The notesfromthemargin blog is at this eleventh hour calling for a Referendum on the matter of going Republic, but of course we know that this is not realistic. The general elections lurking on the horizon have effectively ruled out any possibility of a referendum. The big question which BU must ask is, how could a Barbadian public be promised so much on such an important matter and not demand accountability on this issue? Can we expect that a BLP on the campaign trail will insert this as a warm over promise in its manifesto? BU is concerned about the casual way the promise to deliver a Referendum on the Republic issue was made; this is compounded by the lack of concern by an educated Barbadian public.

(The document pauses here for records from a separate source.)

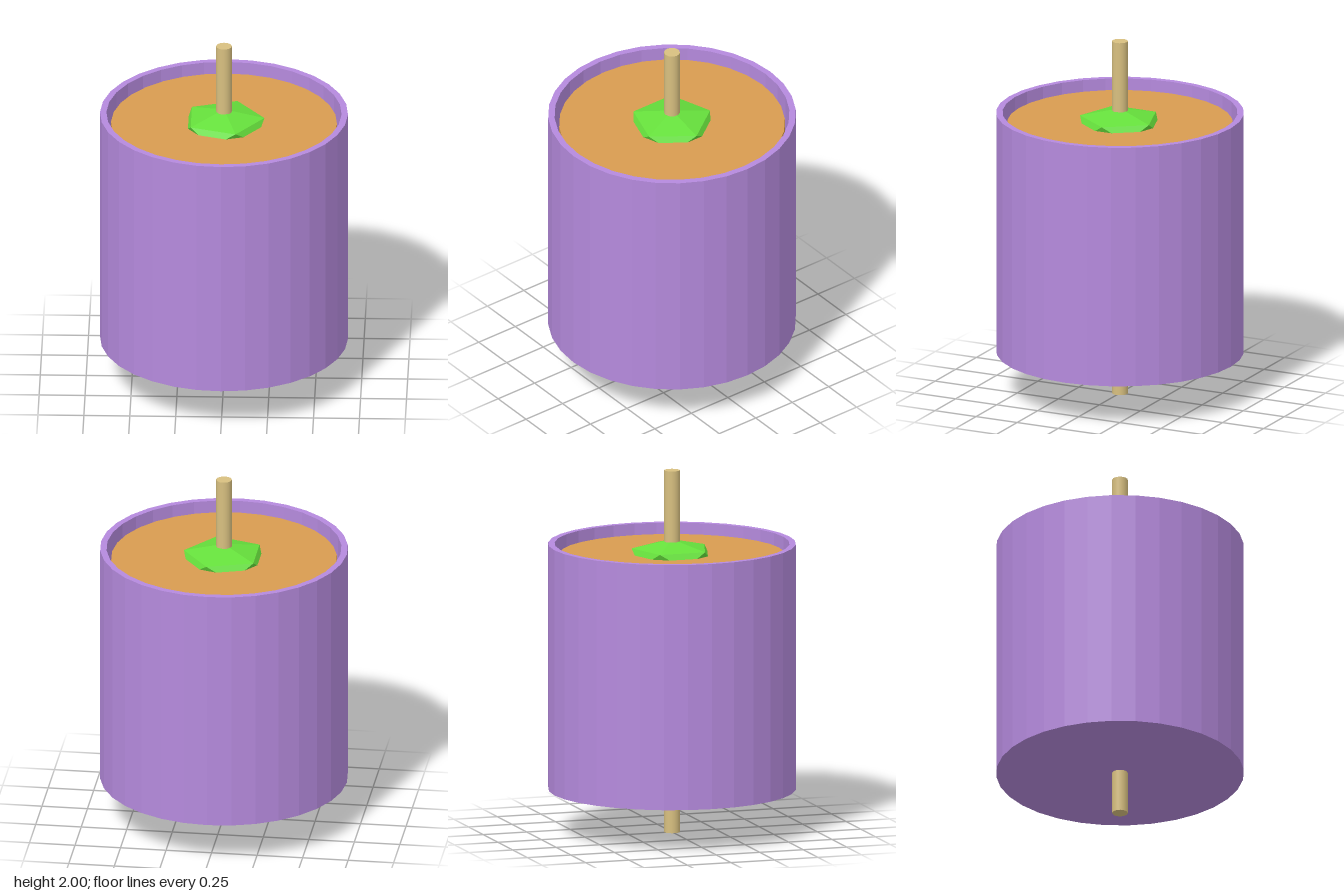
import * as THREE from 'three';

function part(name, geometry, color, y = 0) {
  const mesh = new THREE.Mesh(geometry, new THREE.MeshStandardMaterial({ color, flatShading: true }));
  mesh.name = name;
  mesh.position.y = y;
  return mesh;
}

// Squashed icosahedron standing on a corner, with one upper corner towards +x
function lumpGeometry(radius, height) {
  const ring = (y, turn) => Array.from({ length: 5 }, (_, i) => {
    const a = (i + turn) * Math.PI * 0.4;
    return [radius * Math.cos(a), y, radius * Math.sin(a)];
  });
  const points = [[0, height, 0], ...ring(0.447 * height, 0), ...ring(-0.447 * height, 0.5), [0, -height, 0]];
  const index = [];
  for (let i = 0; i < 5; i++) {
    const n = (i + 1) % 5;
    const u = 1 + i, un = 1 + n, l = 6 + i, ln = 6 + n;
    index.push(0, un, u, u, un, l, un, ln, l, 11, l, ln);
  }
  const g = new THREE.BufferGeometry();
  g.setAttribute('position', new THREE.Float32BufferAttribute(points.flat(), 3));
  g.setIndex(index);
  const flat = g.toNonIndexed();
  flat.computeVertexNormals();
  return flat;
}

export function createModel() {
  const group = new THREE.Group();
  const bottom = 0.24, rim = 1.595, floor = 0.275, fillTop = 1.537;

  // Open cup: outer wall, rim, inner wall and floor
  const profile = [[0, bottom], [0.675, bottom], [0.675, rim], [0.64, rim], [0.64, floor], [0, floor]]
    .map(([r, y]) => new THREE.Vector2(r, y));
  group.add(part('cup', new THREE.LatheGeometry(profile, 32), 0xb58add));

  // Filling, a little narrower than the cup
  const fillHeight = fillTop - floor;
  group.add(part('filling', new THREE.CylinderGeometry(0.615, 0.615, fillHeight, 32), 0xd89c50, floor + fillHeight / 2));

  // Faceted lump half sunk in the filling
  group.add(part('lump', lumpGeometry(0.22, 0.09), 0x66e03c, 1.528));

  // Rod running through everything
  const rod = part('rod', new THREE.CylinderGeometry(0.043, 0.043, 2, 16), 0xd8c080, 1);
  rod.material.flatShading = false;
  group.add(rod);

  return group;
}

This piece seeks not to stress on the merits and demerits of Barbados going Republic but to highlight the inconsistency in the home affairs policy of the Barbados Labour Party. How can Arthur sell the concept of CSME and its attendant issues like movement of unregulated labor and capital as it seems, but on such a critical matter of delivering a Republican system of government, he has failed on the domestic front? Where is the credibility? BU lodges this accusation from acknowledging that Arthur is a man who confesses to believe in using symbols to create awareness and consciousness on who we are as a people. To his credit, some might say he introduced the National Heroes project i.e. naming national heroes, changing the name from Trafalgar Square to Heroes Square, planning to move Nelson, establishing the Pan African Commission, etc.
It seems to BU that back in the 60’s and 70’s, Barbadians would discuss the issues that effect us in the rumshops and social gatherings with more passion than we do today. The same way our interest appears to be waining about cricket, once a passion, the same thing appears to be happening regarding politics in Barbados. The quality of politician which is coming forward should cause Barbadians to be concerned. BU mean no disrespect to the politicians in parliament and the ones hoping to be elected, but the dearth of talent stepping forward must start to concern the undiscerning Barbadian.